As I have shown, Heidegger’s text on das Man is internally contradictory as it stands. Heidegger posits Being-with as a necessary existentiale of Dasein’s existence, and then asks authentic Dasein to step outside of it. Both the existentiell/ethical and the existentiale/intelligibility readings have not been able to eliminate this contradiction. I suggest that we make a distinction between conformity to das Man and dogmatic conformism as an attitude toward das Man. Heidegger recognizes the necessity of the former, but condemns the latter, though he does not make this adequately clear in the text. Recognizing this deflated claim, we can reduce Heidegger’s contradictory claim to a claim about the internal tension in Dasein’s condition.
Dreyfus, Hubert L. Being-in-the-World Div. I : A Commentary on Heidegger’s Being and Time, Division I. New York: MIT P, 1991.
Carman, T. ‘Autneticity.’ in Dreyfus, Hubert L., and Mark A. Wrathall, eds. A Companion to Heidegger. Grand Rapids: Blackwell Limited, 2008.
Dreyfus, H. ‘Interpreting Heidegger on “Das Man”’, in Inquiry, 37 (1995) pp. 423-30
Heidegger, Martin. Being and Time. New York: Harper San Francisco, 1962.
Mulhall, Stephen. Routledge Philosophy Guidebook to Heidegger and Being and Time. New York: Routledge, 1996.
Polt, Richard. Heidegger. New York: Cornell UP, 1999.

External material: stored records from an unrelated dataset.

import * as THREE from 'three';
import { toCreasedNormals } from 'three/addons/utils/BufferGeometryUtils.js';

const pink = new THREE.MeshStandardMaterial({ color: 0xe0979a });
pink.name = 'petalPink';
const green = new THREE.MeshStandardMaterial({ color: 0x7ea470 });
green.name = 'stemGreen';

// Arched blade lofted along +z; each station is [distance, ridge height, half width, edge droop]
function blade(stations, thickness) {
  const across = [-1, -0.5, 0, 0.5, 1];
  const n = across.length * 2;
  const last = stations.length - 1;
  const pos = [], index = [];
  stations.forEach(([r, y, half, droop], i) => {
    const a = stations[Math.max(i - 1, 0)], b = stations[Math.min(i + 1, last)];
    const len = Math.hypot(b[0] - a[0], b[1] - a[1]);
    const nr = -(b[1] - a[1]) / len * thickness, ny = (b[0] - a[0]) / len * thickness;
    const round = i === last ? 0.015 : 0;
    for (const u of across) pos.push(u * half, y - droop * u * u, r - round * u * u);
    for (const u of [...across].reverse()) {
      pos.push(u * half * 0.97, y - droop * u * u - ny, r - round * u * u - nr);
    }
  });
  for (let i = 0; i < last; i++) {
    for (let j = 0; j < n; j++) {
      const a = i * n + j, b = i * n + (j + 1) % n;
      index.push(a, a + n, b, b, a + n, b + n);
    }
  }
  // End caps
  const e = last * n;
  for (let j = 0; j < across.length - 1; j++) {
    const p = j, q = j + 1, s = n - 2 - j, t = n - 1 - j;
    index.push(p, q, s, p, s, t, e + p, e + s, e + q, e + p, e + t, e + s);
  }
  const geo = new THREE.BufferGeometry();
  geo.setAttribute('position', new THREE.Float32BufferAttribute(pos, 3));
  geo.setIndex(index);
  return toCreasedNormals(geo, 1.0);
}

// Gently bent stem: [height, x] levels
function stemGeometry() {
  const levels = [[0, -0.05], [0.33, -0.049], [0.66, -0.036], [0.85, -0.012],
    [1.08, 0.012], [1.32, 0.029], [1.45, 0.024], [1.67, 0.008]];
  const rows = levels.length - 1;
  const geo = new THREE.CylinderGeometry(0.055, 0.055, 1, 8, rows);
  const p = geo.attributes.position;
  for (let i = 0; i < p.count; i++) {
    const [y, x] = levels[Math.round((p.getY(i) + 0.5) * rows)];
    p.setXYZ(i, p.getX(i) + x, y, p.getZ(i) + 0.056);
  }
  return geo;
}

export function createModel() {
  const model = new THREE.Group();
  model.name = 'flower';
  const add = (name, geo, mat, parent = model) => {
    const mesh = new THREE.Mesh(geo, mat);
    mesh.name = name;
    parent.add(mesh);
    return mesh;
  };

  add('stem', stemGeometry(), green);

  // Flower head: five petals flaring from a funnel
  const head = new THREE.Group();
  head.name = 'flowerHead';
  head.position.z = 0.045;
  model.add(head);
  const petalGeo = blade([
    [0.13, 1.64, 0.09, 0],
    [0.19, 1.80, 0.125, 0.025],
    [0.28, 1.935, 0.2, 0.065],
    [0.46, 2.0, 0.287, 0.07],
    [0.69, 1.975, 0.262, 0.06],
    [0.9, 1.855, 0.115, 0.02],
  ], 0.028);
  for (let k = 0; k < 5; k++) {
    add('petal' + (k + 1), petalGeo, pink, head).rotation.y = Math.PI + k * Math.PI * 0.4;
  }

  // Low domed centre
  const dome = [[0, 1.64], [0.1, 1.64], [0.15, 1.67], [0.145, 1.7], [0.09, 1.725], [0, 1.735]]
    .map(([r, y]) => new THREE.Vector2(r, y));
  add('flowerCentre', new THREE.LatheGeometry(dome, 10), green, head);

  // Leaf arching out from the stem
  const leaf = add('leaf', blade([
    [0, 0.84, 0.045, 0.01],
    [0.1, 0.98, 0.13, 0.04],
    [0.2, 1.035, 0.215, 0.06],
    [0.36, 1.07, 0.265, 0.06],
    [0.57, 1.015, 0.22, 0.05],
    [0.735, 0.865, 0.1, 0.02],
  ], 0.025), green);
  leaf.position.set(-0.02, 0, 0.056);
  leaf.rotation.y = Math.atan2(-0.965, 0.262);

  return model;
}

Joseph N. Rees (’10) is a Philosophy major at American University.
Photo courtesy of silvestru